## Task details
Every line below that mentions the word "materials" should be copied out.

(Stored data entries)
++++++++++

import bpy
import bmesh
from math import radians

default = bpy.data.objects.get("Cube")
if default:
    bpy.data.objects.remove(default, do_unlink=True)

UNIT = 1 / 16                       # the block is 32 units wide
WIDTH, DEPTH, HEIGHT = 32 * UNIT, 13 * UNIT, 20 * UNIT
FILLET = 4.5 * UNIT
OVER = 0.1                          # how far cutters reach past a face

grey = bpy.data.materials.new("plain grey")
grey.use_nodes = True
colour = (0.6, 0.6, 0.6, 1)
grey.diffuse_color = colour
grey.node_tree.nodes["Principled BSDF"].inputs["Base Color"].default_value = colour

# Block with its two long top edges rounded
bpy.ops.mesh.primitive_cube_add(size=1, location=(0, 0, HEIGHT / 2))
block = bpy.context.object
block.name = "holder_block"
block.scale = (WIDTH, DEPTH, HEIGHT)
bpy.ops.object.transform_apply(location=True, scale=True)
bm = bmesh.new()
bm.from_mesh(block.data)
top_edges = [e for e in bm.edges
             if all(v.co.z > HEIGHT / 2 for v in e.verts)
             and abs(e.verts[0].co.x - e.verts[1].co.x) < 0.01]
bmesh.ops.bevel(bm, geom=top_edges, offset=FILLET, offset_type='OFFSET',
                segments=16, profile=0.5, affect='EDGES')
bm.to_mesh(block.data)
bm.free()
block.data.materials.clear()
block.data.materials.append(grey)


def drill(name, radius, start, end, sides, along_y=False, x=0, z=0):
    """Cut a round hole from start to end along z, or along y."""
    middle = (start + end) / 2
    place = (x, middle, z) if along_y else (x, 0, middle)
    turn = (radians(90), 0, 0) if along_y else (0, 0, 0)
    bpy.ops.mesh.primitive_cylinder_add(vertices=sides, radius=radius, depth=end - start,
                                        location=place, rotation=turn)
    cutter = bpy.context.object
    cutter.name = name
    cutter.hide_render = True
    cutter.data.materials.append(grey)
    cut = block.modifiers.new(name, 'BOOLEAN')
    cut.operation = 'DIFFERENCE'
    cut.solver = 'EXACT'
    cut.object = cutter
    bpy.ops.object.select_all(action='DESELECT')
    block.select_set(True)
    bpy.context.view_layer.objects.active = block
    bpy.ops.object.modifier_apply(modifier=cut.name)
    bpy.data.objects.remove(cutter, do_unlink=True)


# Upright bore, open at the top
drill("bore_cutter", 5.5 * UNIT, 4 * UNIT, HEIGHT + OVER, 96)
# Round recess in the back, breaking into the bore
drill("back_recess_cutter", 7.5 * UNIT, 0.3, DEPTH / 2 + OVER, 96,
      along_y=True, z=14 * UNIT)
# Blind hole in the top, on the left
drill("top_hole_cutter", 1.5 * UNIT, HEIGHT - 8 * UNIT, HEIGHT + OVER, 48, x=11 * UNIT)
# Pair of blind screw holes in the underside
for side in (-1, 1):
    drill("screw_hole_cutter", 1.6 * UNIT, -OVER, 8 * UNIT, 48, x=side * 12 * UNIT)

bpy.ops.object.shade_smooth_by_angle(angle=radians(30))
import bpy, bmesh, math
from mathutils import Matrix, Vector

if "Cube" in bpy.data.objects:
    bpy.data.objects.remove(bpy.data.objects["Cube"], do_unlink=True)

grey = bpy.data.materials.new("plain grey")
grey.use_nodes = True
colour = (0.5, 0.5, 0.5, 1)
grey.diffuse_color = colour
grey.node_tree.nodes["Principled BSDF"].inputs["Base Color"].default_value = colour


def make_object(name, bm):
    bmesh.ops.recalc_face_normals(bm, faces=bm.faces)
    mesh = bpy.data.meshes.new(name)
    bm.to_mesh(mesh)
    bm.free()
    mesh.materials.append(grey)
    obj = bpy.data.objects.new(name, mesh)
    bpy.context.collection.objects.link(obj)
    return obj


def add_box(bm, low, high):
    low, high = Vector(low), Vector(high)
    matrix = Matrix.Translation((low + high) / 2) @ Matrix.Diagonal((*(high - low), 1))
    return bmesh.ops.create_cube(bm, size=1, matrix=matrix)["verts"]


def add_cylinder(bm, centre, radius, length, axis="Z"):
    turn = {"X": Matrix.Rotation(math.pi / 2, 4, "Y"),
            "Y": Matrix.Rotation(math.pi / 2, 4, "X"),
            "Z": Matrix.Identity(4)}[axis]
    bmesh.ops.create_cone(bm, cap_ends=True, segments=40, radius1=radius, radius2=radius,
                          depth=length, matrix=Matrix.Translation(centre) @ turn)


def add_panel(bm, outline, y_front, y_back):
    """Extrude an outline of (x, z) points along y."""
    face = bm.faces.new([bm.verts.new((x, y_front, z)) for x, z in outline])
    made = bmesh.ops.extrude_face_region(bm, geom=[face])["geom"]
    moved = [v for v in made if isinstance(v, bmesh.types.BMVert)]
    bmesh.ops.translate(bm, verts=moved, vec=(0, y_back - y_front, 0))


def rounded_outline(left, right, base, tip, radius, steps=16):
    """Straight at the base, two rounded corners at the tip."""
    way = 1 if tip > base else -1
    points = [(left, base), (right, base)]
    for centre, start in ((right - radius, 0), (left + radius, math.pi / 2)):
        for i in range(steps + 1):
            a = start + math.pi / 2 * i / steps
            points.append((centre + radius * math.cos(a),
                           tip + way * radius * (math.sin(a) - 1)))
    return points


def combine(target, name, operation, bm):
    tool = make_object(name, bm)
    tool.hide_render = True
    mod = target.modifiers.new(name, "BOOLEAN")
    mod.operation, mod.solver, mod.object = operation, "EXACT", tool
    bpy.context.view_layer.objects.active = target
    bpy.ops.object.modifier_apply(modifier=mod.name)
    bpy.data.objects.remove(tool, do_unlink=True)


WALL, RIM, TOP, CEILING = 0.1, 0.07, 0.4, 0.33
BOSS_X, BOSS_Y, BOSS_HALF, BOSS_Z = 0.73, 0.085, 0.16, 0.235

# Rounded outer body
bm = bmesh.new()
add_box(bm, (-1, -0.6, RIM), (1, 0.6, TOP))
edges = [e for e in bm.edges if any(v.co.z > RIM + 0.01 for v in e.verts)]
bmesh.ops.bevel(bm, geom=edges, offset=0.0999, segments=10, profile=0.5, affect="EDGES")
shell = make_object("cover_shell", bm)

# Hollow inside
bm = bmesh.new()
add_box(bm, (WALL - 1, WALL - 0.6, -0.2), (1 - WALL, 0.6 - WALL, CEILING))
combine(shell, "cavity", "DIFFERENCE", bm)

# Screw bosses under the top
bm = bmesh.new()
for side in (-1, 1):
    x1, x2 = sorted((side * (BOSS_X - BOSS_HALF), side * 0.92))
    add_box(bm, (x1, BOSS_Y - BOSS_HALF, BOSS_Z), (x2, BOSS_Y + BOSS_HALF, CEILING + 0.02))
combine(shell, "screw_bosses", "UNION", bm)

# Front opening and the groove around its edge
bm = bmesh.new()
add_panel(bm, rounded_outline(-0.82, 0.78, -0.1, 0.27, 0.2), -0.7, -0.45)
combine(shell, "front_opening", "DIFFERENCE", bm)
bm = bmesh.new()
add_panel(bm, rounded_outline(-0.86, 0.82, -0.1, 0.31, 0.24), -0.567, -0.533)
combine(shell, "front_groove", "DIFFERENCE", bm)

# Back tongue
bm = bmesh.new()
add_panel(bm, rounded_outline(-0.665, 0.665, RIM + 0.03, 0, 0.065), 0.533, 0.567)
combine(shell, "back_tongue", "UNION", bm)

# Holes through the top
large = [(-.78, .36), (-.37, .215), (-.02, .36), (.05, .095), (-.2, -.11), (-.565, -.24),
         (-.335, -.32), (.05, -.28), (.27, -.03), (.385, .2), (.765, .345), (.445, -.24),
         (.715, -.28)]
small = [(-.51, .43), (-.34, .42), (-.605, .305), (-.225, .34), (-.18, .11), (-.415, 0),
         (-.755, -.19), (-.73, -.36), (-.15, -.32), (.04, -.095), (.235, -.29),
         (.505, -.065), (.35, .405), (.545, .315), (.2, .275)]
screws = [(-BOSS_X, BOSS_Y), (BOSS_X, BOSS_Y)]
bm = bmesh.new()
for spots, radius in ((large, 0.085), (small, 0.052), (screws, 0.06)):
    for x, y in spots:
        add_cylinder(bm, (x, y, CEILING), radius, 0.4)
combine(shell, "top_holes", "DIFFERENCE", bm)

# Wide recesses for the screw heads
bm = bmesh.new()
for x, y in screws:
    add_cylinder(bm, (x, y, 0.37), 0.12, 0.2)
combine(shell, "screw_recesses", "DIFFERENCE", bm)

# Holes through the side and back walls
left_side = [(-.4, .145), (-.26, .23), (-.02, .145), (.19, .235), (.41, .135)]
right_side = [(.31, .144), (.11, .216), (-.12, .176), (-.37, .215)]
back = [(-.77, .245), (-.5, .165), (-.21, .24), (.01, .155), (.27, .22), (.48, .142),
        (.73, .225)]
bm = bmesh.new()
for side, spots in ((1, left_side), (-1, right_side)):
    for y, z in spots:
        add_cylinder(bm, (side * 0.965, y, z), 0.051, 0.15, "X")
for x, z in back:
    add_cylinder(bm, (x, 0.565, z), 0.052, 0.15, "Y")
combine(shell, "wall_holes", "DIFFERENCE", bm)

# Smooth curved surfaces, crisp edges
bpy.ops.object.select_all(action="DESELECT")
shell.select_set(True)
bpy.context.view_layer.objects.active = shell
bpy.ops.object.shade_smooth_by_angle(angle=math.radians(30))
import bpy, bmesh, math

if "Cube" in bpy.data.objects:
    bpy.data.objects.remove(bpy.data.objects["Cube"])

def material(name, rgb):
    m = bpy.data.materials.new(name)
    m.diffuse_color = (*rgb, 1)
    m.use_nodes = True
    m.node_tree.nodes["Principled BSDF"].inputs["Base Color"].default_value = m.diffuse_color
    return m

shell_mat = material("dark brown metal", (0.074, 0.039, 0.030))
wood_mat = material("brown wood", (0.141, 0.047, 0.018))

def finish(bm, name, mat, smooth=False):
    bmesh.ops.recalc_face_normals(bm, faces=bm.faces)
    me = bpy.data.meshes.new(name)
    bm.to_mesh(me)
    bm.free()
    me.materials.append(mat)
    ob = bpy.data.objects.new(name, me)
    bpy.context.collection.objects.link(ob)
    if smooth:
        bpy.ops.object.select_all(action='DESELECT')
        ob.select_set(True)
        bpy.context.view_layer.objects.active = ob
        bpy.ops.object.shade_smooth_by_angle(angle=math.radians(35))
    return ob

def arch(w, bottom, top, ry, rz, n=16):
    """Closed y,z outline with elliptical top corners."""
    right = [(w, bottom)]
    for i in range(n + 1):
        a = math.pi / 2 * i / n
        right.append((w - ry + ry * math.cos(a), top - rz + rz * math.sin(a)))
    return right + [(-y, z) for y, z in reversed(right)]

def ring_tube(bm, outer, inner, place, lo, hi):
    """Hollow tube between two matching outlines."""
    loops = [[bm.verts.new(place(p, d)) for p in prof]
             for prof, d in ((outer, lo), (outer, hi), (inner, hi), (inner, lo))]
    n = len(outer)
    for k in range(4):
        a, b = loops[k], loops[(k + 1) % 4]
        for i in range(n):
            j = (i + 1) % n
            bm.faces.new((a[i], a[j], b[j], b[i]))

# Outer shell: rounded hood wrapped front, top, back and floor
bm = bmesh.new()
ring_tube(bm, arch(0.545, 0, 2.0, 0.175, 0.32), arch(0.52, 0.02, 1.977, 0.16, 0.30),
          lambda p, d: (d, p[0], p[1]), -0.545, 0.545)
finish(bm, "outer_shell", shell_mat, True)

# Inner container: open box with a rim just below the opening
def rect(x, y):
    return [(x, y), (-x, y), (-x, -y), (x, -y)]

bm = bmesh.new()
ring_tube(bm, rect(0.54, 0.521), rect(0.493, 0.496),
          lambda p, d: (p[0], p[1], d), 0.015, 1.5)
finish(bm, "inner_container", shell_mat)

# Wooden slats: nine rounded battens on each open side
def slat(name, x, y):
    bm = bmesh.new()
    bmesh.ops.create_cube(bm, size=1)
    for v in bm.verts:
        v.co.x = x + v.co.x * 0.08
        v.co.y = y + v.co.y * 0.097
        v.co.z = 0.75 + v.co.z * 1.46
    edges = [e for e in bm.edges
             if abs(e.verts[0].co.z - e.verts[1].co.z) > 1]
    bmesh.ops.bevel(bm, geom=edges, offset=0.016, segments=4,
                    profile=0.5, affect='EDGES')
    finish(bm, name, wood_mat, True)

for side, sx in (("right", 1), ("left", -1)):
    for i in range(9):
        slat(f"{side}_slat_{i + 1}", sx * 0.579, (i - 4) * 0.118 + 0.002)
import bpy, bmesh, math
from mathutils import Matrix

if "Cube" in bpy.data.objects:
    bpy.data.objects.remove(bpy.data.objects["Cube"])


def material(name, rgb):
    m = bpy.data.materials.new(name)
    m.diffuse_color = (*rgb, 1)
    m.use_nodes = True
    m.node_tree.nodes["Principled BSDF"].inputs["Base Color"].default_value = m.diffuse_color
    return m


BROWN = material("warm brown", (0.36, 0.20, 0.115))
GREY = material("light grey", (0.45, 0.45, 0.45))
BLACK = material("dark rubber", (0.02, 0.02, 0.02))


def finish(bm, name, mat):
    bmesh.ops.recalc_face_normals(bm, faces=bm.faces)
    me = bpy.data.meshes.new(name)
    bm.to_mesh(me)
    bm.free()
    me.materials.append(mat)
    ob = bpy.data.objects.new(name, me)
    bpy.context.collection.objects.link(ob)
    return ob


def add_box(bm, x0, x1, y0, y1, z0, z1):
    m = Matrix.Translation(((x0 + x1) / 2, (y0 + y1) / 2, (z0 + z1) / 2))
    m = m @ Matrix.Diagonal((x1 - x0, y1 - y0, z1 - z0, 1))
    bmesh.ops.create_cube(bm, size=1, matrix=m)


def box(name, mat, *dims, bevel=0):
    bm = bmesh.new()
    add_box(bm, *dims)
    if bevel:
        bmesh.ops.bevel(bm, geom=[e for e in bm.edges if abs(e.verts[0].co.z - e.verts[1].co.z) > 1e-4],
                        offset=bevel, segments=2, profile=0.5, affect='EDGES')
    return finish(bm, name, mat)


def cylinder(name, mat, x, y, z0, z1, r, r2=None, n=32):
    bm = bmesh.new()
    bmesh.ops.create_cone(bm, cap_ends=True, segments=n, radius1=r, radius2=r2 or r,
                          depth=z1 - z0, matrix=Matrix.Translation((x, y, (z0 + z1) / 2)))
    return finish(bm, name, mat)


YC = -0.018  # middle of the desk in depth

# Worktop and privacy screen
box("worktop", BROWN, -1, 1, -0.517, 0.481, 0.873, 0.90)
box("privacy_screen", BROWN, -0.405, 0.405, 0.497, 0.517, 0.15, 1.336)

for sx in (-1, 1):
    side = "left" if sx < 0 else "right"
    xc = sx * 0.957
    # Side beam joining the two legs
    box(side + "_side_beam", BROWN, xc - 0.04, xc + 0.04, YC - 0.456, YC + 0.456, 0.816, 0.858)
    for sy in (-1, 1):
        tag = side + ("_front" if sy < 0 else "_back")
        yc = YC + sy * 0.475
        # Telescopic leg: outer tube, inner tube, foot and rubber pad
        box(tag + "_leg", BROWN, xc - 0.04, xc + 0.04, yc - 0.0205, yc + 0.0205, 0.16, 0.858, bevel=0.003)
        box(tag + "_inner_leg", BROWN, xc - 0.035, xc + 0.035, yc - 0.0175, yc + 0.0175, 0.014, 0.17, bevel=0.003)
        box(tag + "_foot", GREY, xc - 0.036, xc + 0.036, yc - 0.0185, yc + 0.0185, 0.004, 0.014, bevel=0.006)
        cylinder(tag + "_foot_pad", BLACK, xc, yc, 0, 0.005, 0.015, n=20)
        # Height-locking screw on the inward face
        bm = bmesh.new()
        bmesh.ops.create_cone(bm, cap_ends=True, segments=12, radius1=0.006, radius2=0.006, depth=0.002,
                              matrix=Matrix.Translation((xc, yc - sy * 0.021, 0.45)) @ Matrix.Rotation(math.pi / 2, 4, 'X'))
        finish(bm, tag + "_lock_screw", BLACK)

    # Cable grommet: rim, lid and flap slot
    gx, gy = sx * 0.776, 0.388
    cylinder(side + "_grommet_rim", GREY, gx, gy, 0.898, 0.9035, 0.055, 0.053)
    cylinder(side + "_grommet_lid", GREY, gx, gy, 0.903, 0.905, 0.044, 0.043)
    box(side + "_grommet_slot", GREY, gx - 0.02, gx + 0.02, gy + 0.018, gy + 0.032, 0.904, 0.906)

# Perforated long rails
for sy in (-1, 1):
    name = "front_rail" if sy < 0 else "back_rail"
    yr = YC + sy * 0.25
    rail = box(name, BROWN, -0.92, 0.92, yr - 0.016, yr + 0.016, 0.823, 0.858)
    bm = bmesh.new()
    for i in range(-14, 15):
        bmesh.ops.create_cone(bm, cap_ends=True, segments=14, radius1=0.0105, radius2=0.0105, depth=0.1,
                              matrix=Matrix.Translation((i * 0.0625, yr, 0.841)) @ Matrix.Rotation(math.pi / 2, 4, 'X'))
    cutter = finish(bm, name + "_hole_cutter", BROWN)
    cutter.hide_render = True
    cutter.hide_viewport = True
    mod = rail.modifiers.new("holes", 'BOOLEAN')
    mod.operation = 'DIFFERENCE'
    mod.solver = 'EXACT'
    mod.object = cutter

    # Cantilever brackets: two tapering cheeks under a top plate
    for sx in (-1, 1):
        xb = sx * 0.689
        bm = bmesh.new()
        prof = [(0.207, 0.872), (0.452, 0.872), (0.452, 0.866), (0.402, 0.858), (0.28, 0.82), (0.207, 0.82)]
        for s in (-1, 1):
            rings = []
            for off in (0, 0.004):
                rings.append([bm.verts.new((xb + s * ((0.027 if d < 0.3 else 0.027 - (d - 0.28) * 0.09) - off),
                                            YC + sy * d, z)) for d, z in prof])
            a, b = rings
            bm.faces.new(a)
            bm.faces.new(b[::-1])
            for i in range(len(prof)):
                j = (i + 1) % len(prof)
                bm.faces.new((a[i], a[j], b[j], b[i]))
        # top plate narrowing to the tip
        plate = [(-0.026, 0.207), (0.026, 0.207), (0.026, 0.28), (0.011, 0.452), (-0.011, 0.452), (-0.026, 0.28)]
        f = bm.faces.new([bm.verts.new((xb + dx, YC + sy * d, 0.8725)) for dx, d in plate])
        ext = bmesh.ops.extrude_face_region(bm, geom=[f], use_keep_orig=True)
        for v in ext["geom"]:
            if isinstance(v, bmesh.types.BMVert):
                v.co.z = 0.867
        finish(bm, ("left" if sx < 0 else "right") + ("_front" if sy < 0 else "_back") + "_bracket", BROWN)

++++++++++

## Result of this task
grey = bpy.data.materials.new("plain grey")
block.data.materials.clear()
block.data.materials.append(grey)
    cutter.data.materials.append(grey)
grey = bpy.data.materials.new("plain grey")
    mesh.materials.append(grey)
    m = bpy.data.materials.new(name)
    me.materials.append(mat)
    m = bpy.data.materials.new(name)
    me.materials.append(mat)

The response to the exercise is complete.